The World Business Council for Sustainable Development (WBCSD) and others conclude that resource consumption currently associated with high levels of human development exceeds renewable levels (see the Plot of UN Human Development Index against Ecological Footprint below). Without change, this expansion will collide with resource depletion, resulting in environmental and human degradation.

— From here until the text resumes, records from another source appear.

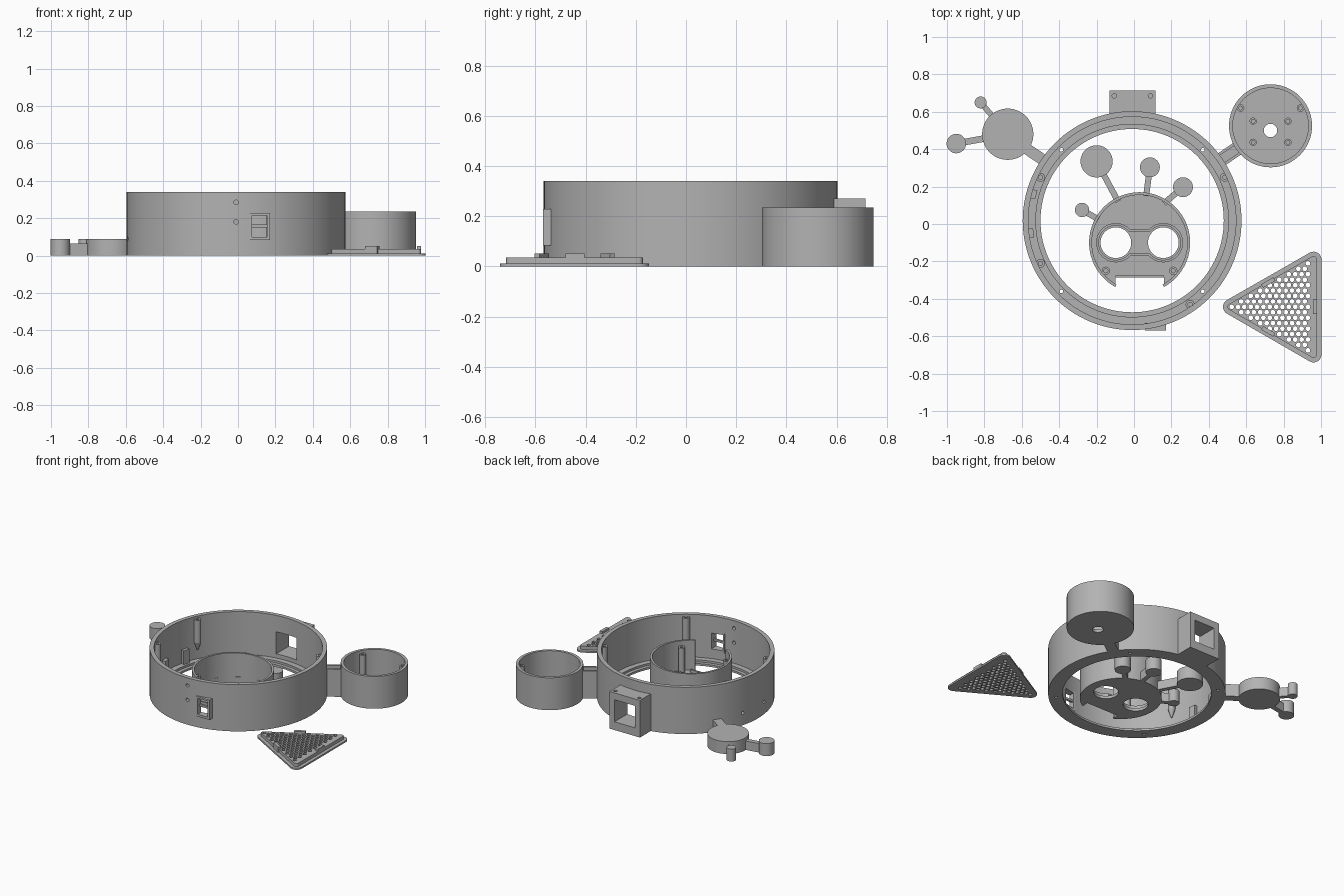
import bpy, bmesh, math
from mathutils import Matrix, Vector

if "Cube" in bpy.data.objects:
    bpy.data.objects.remove(bpy.data.objects["Cube"])

grey = bpy.data.materials.new("light_grey")
grey.diffuse_color = (0.45, 0.45, 0.45, 1)
grey.use_nodes = True
grey.node_tree.nodes["Principled BSDF"].inputs["Base Color"].default_value = grey.diffuse_color


def add(name, bm):
    bmesh.ops.remove_doubles(bm, verts=bm.verts, dist=1e-5)
    bmesh.ops.recalc_face_normals(bm, faces=bm.faces)
    me = bpy.data.meshes.new(name)
    bm.to_mesh(me)
    bm.free()
    me.materials.clear()
    me.materials.append(grey)
    ob = bpy.data.objects.new(name, me)
    bpy.context.collection.objects.link(ob)
    return ob


def arc(c, r, a0=0, a1=360, n=48):
    """Points on an arc; a full turn drops the repeated last point."""
    full = abs(a1 - a0) >= 360
    return [(c[0] + r * math.cos(t), c[1] + r * math.sin(t))
            for t in (math.radians(a0 + (a1 - a0) * i / n) for i in range(n if full else n + 1))]


def plate(name, loops, z0, z1):
    """Upright prism from an outline, with further loops as holes."""
    cu = bpy.data.curves.new(name, 'CURVE')
    cu.dimensions, cu.fill_mode, cu.extrude = '2D', 'BOTH', (z1 - z0) / 2
    for loop in loops:
        s = cu.splines.new('POLY')
        s.points.add(len(loop) - 1)
        for p, (x, y) in zip(s.points, loop):
            p.co = (x, y, 0, 1)
        s.use_cyclic_u = True
    tmp = bpy.data.objects.new("tmp", cu)
    bpy.context.collection.objects.link(tmp)
    bpy.context.view_layer.update()
    me = bpy.data.meshes.new_from_object(tmp.evaluated_get(bpy.context.evaluated_depsgraph_get()))
    bm = bmesh.new()
    bm.from_mesh(me)
    bmesh.ops.translate(bm, verts=bm.verts, vec=(0, 0, (z0 + z1) / 2))
    bpy.data.objects.remove(tmp)
    bpy.data.meshes.remove(me)
    return add(name, bm)


def bar(p, q, w, off=0):
    """Rectangle outline of width w running from p to q, shifted sideways by off."""
    p, q = Vector(p), Vector(q)
    d = (q - p).normalized()
    n = Vector((-d.y, d.x))
    return [tuple(v) for v in (p + n * (off - w / 2), q + n * (off - w / 2),
                               q + n * (off + w / 2), p + n * (off + w / 2))]


def rect(x0, x1, y0, y1):
    return [(x0, y0), (x1, y0), (x1, y1), (x0, y1)]


def cylinder(name, r0, r1, depth, mat, n=20):
    bm = bmesh.new()
    bmesh.ops.create_cone(bm, cap_ends=True, segments=n, radius1=r0, radius2=r1, depth=depth, matrix=mat)
    return add(name, bm)


def cut(ob, cutters):
    for c in cutters:
        m = ob.modifiers.new("cut", 'BOOLEAN')
        m.operation, m.solver, m.object = 'DIFFERENCE', 'EXACT', c
    bpy.context.view_layer.update()
    me = bpy.data.meshes.new_from_object(ob.evaluated_get(bpy.context.evaluated_depsgraph_get()))
    ob.modifiers.clear()
    ob.data = me
    for c in cutters:
        bpy.data.objects.remove(c)


def polar(c, r, a):
    return (c[0] + r * math.cos(math.radians(a)), c[1] + r * math.sin(math.radians(a)))


# Large ring: wall with windows and screw holes, stepped floor flange
RC = (-0.01, 0.018)
wall = plate("ring_wall", [arc(RC, 0.585, n=112), arc(RC, 0.555, n=112)], 0, 0.34)
holes = [plate("cutter", [rect(-0.09, 0.075, 0.5, 0.8)], 0.06, 0.22),
         plate("cutter", [rect(0.075, 0.155, -0.7, -0.45)], 0.10, 0.215)]
for a, z in ((270, 0.285), (270, 0.18), (165, 0.09), (187, 0.09)):
    x, y = polar(RC, 0.57, a)
    m = Matrix.Translation((x, y, z)) @ Matrix.Rotation(math.radians(a), 4, 'Z') @ Matrix.Rotation(math.pi / 2, 4, 'Y')
    holes.append(cylinder("cutter", 0.012, 0.012, 0.1, m))
cut(wall, holes)
pins = [arc(polar(RC, 0.535, a), 0.01, n=12) for a in (45, 135, 225, 315)]
plate("ring_flange", [arc(RC, 0.556, n=112), arc(RC, 0.515, n=112)] + pins, 0, 0.03)
plate("ring_lip", [arc(RC, 0.516, n=112), arc(RC, 0.49, n=112)], 0, 0.015)

# Screw posts hung on the ring wall, with tapered feet
for x, y in ((-0.5, 0.25), (-0.5, -0.21), (0.485, 0.25), (0.3, -0.43)):
    plate("ring_post", [arc((x, y), 0.024, n=24), arc((x, y), 0.011, n=16)], 0.16, 0.325)
    cylinder("ring_post_foot", 0.004, 0.024, 0.06, Matrix.Translation((x, y, 0.13)), 24)

# Clip blocks inside the ring
for a in (165, 187):
    plate("ring_clip", [bar(polar(RC, 0.556, a - 2.5), polar(RC, 0.556, a + 2.5), 0.025, 0.012)], 0.02, 0.13)

# Hollow box on the back of the ring
box = plate("back_box", [rect(-0.13, 0.115, 0.575, 0.715)], 0, 0.27)
cut(box, [plate("cutter", [rect(-0.09, 0.075, 0.5, 0.8)], 0.06, 0.22)]
    + [plate("cutter", [arc((x, 0.685), 0.012, n=16)], 0.235, 0.3) for x in (-0.105, 0.088)])

# Flat frame of the front window
frame = plate("window_frame", [rect(0.06, 0.17, -0.57, -0.53)], 0.083, 0.228)
cut(frame, [plate("cutter", [rect(0.075, 0.155, -0.7, -0.45)], 0.10, 0.215)])
plate("window_bar", [rect(0.07, 0.16, -0.55, -0.535)], 0.15, 0.165)

# Round cup on the right
CC = (0.73, 0.525)
plate("cup_wall", [arc(CC, 0.222, n=72), arc(CC, 0.202, n=72)], 0, 0.235)
plate("cup_floor", [arc(CC, 0.203, n=72), arc((0.73, 0.5), 0.036, n=32)], 0, 0.02)
for sx in (-1, 1):
    p = (CC[0] + sx * 0.16, 0.62)
    plate("cup_post", [arc(p, 0.02, n=20), arc(p, 0.01, n=12)], 0.02, 0.215)
    for y in (0.55, 0.437):
        p = (CC[0] + sx * 0.093, y)
        plate("cup_standoff", [arc(p, 0.019, n=20), arc(p, 0.01, n=12)], 0.02, 0.045)
a, b = polar(RC, 0.575, 34.4), polar(RC, 0.685, 34.4)
plate("cup_neck", [bar(a, b, 0.075)], 0, 0.17)
for s in (-1, 1):
    plate("cup_neck_rail", [bar(a, b, 0.015, s * 0.03)], 0.17, 0.2)

# Solid disc cluster on the left
LC = (-0.675, 0.48)
plate("left_disc", [arc(LC, 0.137, n=56)], 0, 0.09)
plate("left_neck", [bar((-0.585, 0.41), (-0.475, 0.335), 0.06)], 0, 0.09)
for name, c, r, w in (("left_far_disc", (-0.95, 0.43), 0.052, 0.035),
                      ("left_small_disc", (-0.82, 0.65), 0.032, 0.03)):
    plate(name, [arc(c, r, n=36)], 0, 0.09)
    plate(name + "_arm", [bar(c, LC, w)], 0.0, 0.065)

# Inner head: open cup with notch and two eye holes
HC = (0.03, -0.1)
EYES = [(-0.097, -0.1), (0.157, -0.1)]
rim = arc(HC, 0.27, -61.2, 241.2, 80)
inner = arc(HC, 0.255, -61.2, 241.2, 80)
plate("head_wall", [rim + inner[::-1]], 0, 0.235)
plate("head_floor", [rim + [(-0.1, -0.285), (0.16, -0.285)]] + [arc(e, 0.082) for e in EYES], 0, 0.02)
plate("head_notch_wall", [rect(-0.1, 0.16, -0.287, -0.275)], 0, 0.04)


def goggle(r, h):
    a = math.degrees(math.asin(h / r))
    return arc(EYES[0], r, a, 360 - a, 40) + arc(EYES[1], r, a - 180, 180 - a, 40)


plate("goggle_rim", [goggle(0.105, 0.07), goggle(0.092, 0.058)], 0.018, 0.045)
for sx in (-1, 1):
    p = (HC[0] + sx * 0.18, -0.25)
    plate("head_post", [arc(p, 0.022, n=20), arc(p, 0.011, n=12)], 0.02, 0.2)

# Stalks with discs around the head
for c, r, foot in (((-0.2, 0.335), 0.086, (-0.085, 0.12)), ((0.085, 0.303), 0.053, (0.065, 0.15)),
                   ((0.262, 0.197), 0.053, (0.16, 0.11)), ((-0.278, 0.075), 0.038, (-0.19, 0.025))):
    plate("stalk_disc", [arc(c, r, n=40)], 0, 0.09)
    plate("stalk", [bar(c, foot, 0.032)], 0, 0.065)

# Perforated triangular cover: hexagonal hole pattern on two stepped plates
corners = ((0.96, -0.19), (0.518, -0.443), (0.96, -0.698))


def triangle(r):
    return [p for c, a in zip(corners, (0, 120, 240)) for p in arc(c, r, a - 30 + 30, a + 120, 12)]


grid = []
for k in range(-8, 9):
    x = 0.93 - (k % 2) * 0.017
    while x > 0.52 + abs(k) * 0.0505:
        grid.append(arc((x, -0.443 + k * 0.0291), 0.0128, n=12))
        x -= 0.034
plate("cover_base", [triangle(0.042)] + grid, 0, 0.012)
plate("cover_step", [triangle(0.018)] + grid, 0.012, 0.036)
for p, q in (((0.967, -0.48), (0.967, -0.405)), ((0.685, -0.332), (0.75, -0.294)),
             ((0.685, -0.555), (0.75, -0.593))):
    plate("cover_clip", [bar(p, q, 0.022)], 0.01, 0.052)

# Smooth shading with sharp edges kept
bpy.ops.object.select_all(action='SELECT')
bpy.context.view_layer.objects.active = wall
bpy.ops.object.shade_smooth_by_angle(angle=math.radians(30))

The above graphic plots the UN Human Development Index against per capita Ecological Footprint. This powerful summary graphic sets out the challenge: the levels of development to which humanity aspires, currently uses resources at a vastly greater rate than they can be renewed, used by the WBCSD Vision 2050 as one of its indicators. The Human Development Index (bottom axis) is an overall measure of national development, combining life expectancy, education and income, as defined by UNDP. The Ecological Footprint is an assessment of the total hectares that might be required to support the per capita lifestyle in a country, also allowing for the space required by other species, as produced by the Global Footprint Network. This can be contrasted with global population divided by the actual size of the planet to give the number of hectares actually available per person. As global population has increased, the number of hectares per person available has declined, from over 3 hectares in 1961 to 1.8 hectares in 2009. Currently the number of hectares required to renewably support high levels of human development, are all above, and usually substantially above, the number of hectares available. If correct, in effect we are living off capital rather than income. The challenge is to universally increase Human Development to very high standards, but do so within the limits of the planet – when all countries would lie within the blue rectangle at the bottom right of the graph. Source: UNDP (2013), Global Footprint Network (2012).